Summer Teaching at Concordia • Concordia Language Villages offers summer-intensive language camps in Chinese, Japanese, &Korean • www.concordialanguagevillages.org • A language immersion experience you get paid for! • Ideal to do between your junior and senior years
Fulbright program • Start planning about 18 months before graduation • Fully funded year living in Asia • Two tracks: • ETA: English Teaching Assistant (China, India, Korea & other S and SE Asian countries) • Research: (China, India, Japan, Korea) • Contact Ruth Mendum (email@example.com) to discuss applying
Teaching English in Asia after Graduation • Apply in fall of your final year at PSU • Asia: • Search Associates www.search-associates.com • The International Educator www.tieonline.com • Japan-specific: • The JET Program www.jetprogramme.org • GABA www.careers.gaba.co.jp • AEON International www.aeonet.com/aeon • GEOS Language www.geoscareer.com • http://www.napost.com/eng/img/Community%20News/JET%208-20/img002.jpg
Proficiency Tests • Plan on taking test in your final year of study • Looks good on your resumé & is a solid step to hire-ability in the marketplace • Japanese:http://www.japan-guide.com/e/e2054.html • Chinese: http://www.china.org.cn/english/features/hsk/105146.htm • Korean: http://www.klpt.org/english/ • www.sasugabooks.com

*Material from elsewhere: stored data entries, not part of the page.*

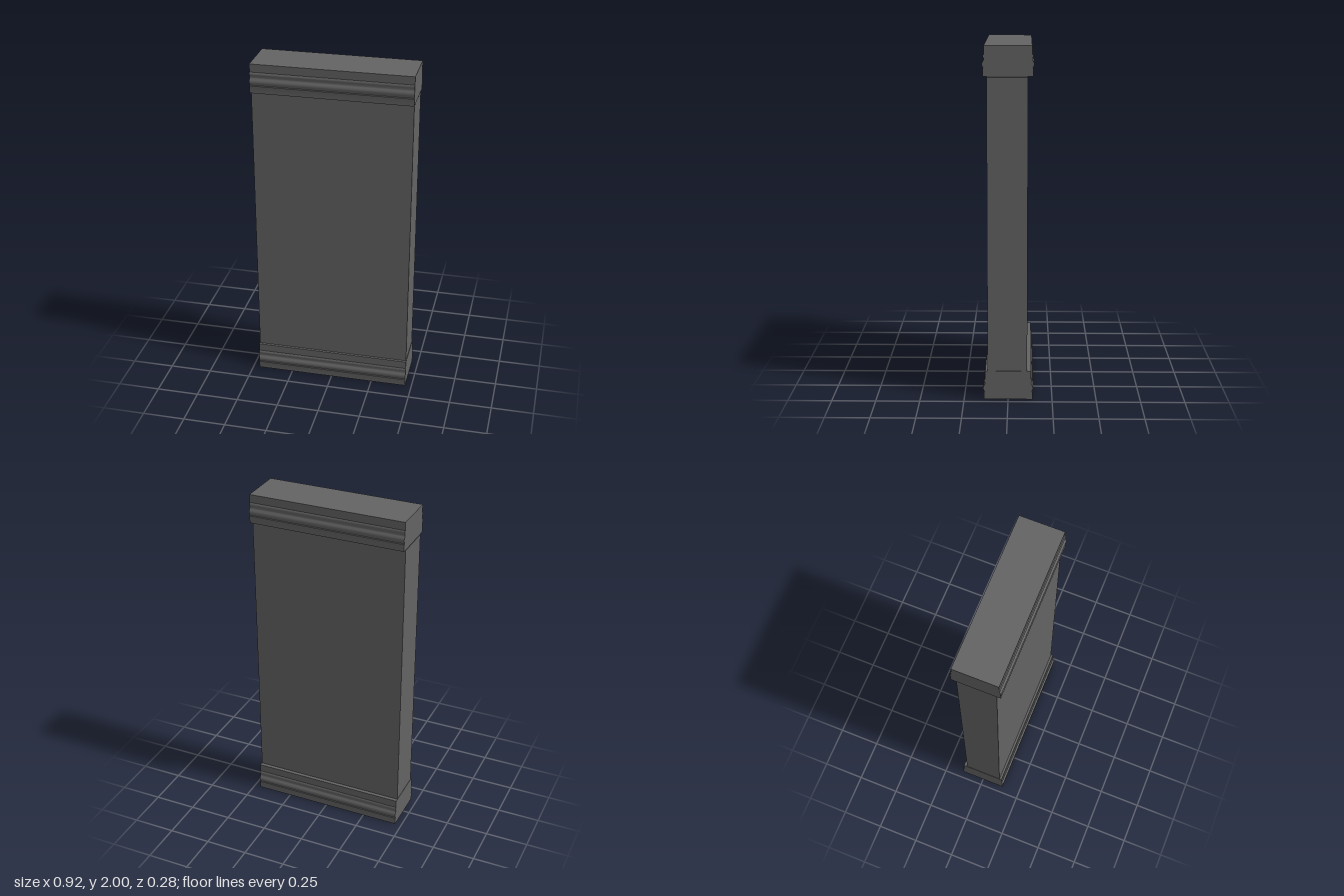
import * as THREE from 'three';
import { toCreasedNormals } from 'three/addons/utils/BufferGeometryUtils.js';

const WIDTH = 0.922;
const MOULDING_HEIGHT = 0.167;

// Half profile of the moulding as [depth, height], from the foot upwards
const PROFILE = [
  [0.138, 0], [0.138, 0.042], [0.134, 0.045], [0.136, 0.051], [0.141, 0.06],
  [0.142, 0.068], [0.139, 0.077], [0.134, 0.084], [0.131, 0.091], [0.132, 0.098],
  [0.135, 0.105], [0.136, 0.111], [0.135, 0.116], [0.13, 0.12], [0.13, MOULDING_HEIGHT],
];

// Moulding: the mirrored profile extruded across the full width
function mouldingGeometry() {
  const front = PROFILE.map(([z, y]) => new THREE.Vector2(z, y));
  const back = PROFILE.map(([z, y]) => new THREE.Vector2(-z, y)).reverse();
  const geometry = new THREE.ExtrudeGeometry(new THREE.Shape([...front, ...back]), {
    depth: WIDTH, bevelEnabled: false,
  });
  geometry.translate(0, 0, -WIDTH / 2);
  geometry.rotateY(-Math.PI / 2);
  return toCreasedNormals(geometry, 0.7);
}

export function createModel() {
  const model = new THREE.Group();
  model.name = 'pillar';
  const material = new THREE.MeshStandardMaterial({ color: 0x636363 });

  function add(name, geometry, y, z = 0) {
    const mesh = new THREE.Mesh(geometry, material);
    mesh.name = name;
    mesh.position.set(0, y, z);
    model.add(mesh);
  }

  // Matching mouldings at the foot and the head
  const moulding = mouldingGeometry();
  add('baseMoulding', moulding, 0);
  add('capMoulding', moulding, 2 - MOULDING_HEIGHT);

  // Plain shaft, ending just short of the cap
  const bottom = 0.16, top = 1.827;
  add('shaft', new THREE.BoxGeometry(0.918, top - bottom, 0.224), (bottom + top) / 2, 0.004);

  return model;
}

Questions? • Asian Studies: Eric Hayot (firstname.lastname@example.org) • Japan: Charlotte Eubanks (email@example.com) • China: Shuang Shen (firstname.lastname@example.org) • India/Korea or questions about application process & program specifics: David Derstine (email@example.com) • India embedded course: Veena Raman (firstname.lastname@example.org) • Kyung Hee University exchange: Jamie Myers (email@example.com) • Major/minor requirements: Rebekka Egger (firstname.lastname@example.org) • Fulbrights, Borens, and other major International Scholarships: Ruth Mendum (email@example.com) • Find this powerpoint at: http://asian.la.psu.edu/under-as.shtml